● **Instructions to follow**: In the records below, find the line that contains "slab = [(0.42, 1), (-0.42, 1), (-0.42, -1), (0.42, -1)]" and the line that contains "bpy.context.view_layer.objects.active = ob". Set down exactly those lines and every line between them, and nothing more.

● **Data excerpts**:
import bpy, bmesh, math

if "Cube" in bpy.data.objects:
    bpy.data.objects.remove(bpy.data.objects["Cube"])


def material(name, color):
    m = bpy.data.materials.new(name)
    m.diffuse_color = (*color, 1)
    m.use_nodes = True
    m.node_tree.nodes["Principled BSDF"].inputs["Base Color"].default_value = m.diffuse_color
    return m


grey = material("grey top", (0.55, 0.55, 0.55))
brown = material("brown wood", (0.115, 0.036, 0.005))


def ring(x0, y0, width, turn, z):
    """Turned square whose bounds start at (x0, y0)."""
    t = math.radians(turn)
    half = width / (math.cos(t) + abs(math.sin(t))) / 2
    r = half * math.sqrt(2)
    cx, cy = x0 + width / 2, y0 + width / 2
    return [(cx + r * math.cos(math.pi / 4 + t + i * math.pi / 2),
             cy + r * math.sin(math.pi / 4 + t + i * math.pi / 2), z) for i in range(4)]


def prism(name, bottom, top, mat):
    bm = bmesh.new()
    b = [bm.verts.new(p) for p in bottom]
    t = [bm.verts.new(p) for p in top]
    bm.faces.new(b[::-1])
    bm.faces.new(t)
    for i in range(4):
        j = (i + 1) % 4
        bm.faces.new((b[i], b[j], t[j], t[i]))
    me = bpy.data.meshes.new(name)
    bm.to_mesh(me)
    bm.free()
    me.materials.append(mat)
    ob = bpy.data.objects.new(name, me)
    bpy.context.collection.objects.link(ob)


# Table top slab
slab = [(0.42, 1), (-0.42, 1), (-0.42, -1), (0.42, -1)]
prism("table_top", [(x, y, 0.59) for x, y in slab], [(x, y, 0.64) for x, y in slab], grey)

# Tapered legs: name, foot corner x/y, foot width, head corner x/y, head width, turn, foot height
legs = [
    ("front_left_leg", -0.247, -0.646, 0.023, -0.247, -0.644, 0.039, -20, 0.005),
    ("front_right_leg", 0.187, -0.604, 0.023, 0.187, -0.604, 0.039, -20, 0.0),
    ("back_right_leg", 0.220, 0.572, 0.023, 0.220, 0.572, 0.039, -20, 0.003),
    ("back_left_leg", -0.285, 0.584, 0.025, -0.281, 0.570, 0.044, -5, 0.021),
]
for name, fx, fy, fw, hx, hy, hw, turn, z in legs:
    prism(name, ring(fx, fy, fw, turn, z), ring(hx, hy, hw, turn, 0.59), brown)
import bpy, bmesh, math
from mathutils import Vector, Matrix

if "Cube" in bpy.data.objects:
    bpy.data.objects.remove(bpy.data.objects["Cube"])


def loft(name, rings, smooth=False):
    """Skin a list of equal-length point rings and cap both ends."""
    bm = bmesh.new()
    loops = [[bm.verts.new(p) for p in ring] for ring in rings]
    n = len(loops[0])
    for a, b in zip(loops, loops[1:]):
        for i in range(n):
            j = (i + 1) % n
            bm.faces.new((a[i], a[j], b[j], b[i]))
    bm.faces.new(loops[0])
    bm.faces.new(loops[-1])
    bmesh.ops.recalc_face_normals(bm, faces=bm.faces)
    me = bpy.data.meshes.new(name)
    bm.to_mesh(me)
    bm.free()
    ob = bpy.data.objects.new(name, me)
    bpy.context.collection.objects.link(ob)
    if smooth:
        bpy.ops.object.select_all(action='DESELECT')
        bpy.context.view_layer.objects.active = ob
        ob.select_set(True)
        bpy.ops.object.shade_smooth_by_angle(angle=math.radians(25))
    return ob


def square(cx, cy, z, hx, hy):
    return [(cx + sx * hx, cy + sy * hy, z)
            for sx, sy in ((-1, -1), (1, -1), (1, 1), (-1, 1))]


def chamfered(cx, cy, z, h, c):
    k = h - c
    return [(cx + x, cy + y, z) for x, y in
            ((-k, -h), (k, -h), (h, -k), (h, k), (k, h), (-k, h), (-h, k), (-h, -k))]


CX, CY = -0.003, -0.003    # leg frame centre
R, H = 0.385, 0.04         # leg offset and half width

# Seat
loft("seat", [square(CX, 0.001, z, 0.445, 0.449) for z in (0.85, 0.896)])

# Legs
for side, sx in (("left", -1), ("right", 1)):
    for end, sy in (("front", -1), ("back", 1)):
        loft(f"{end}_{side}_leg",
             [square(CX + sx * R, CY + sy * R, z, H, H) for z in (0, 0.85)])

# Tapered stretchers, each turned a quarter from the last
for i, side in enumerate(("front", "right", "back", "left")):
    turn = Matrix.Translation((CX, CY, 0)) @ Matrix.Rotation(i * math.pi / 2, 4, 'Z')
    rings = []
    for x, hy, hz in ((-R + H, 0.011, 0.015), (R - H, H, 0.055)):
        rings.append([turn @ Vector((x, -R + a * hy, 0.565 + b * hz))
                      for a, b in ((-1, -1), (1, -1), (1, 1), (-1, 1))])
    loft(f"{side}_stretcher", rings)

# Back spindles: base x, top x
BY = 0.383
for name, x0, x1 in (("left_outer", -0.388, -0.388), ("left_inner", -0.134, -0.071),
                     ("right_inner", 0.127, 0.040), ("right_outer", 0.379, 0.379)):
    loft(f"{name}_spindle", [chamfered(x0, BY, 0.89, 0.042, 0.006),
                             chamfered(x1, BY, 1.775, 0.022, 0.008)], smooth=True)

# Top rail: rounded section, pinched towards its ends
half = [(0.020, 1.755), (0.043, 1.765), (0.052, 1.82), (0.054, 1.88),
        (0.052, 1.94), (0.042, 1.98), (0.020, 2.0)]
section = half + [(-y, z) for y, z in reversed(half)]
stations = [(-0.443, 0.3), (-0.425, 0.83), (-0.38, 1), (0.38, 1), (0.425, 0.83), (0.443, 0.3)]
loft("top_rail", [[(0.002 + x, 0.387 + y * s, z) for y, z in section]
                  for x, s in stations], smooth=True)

● **Exercise answer**:
slab = [(0.42, 1), (-0.42, 1), (-0.42, -1), (0.42, -1)]
prism("table_top", [(x, y, 0.59) for x, y in slab], [(x, y, 0.64) for x, y in slab], grey)

# Tapered legs: name, foot corner x/y, foot width, head corner x/y, head width, turn, foot height
legs = [
    ("front_left_leg", -0.247, -0.646, 0.023, -0.247, -0.644, 0.039, -20, 0.005),
    ("front_right_leg", 0.187, -0.604, 0.023, 0.187, -0.604, 0.039, -20, 0.0),
    ("back_right_leg", 0.220, 0.572, 0.023, 0.220, 0.572, 0.039, -20, 0.003),
    ("back_left_leg", -0.285, 0.584, 0.025, -0.281, 0.570, 0.044, -5, 0.021),
]
for name, fx, fy, fw, hx, hy, hw, turn, z in legs:
    prism(name, ring(fx, fy, fw, turn, z), ring(hx, hy, hw, turn, 0.59), brown)
import bpy, bmesh, math
from mathutils import Vector, Matrix

if "Cube" in bpy.data.objects:
    bpy.data.objects.remove(bpy.data.objects["Cube"])


def loft(name, rings, smooth=False):
    """Skin a list of equal-length point rings and cap both ends."""
    bm = bmesh.new()
    loops = [[bm.verts.new(p) for p in ring] for ring in rings]
    n = len(loops[0])
    for a, b in zip(loops, loops[1:]):
        for i in range(n):
            j = (i + 1) % n
            bm.faces.new((a[i], a[j], b[j], b[i]))
    bm.faces.new(loops[0])
    bm.faces.new(loops[-1])
    bmesh.ops.recalc_face_normals(bm, faces=bm.faces)
    me = bpy.data.meshes.new(name)
    bm.to_mesh(me)
    bm.free()
    ob = bpy.data.objects.new(name, me)
    bpy.context.collection.objects.link(ob)
    if smooth:
        bpy.ops.object.select_all(action='DESELECT')
        bpy.context.view_layer.objects.active = ob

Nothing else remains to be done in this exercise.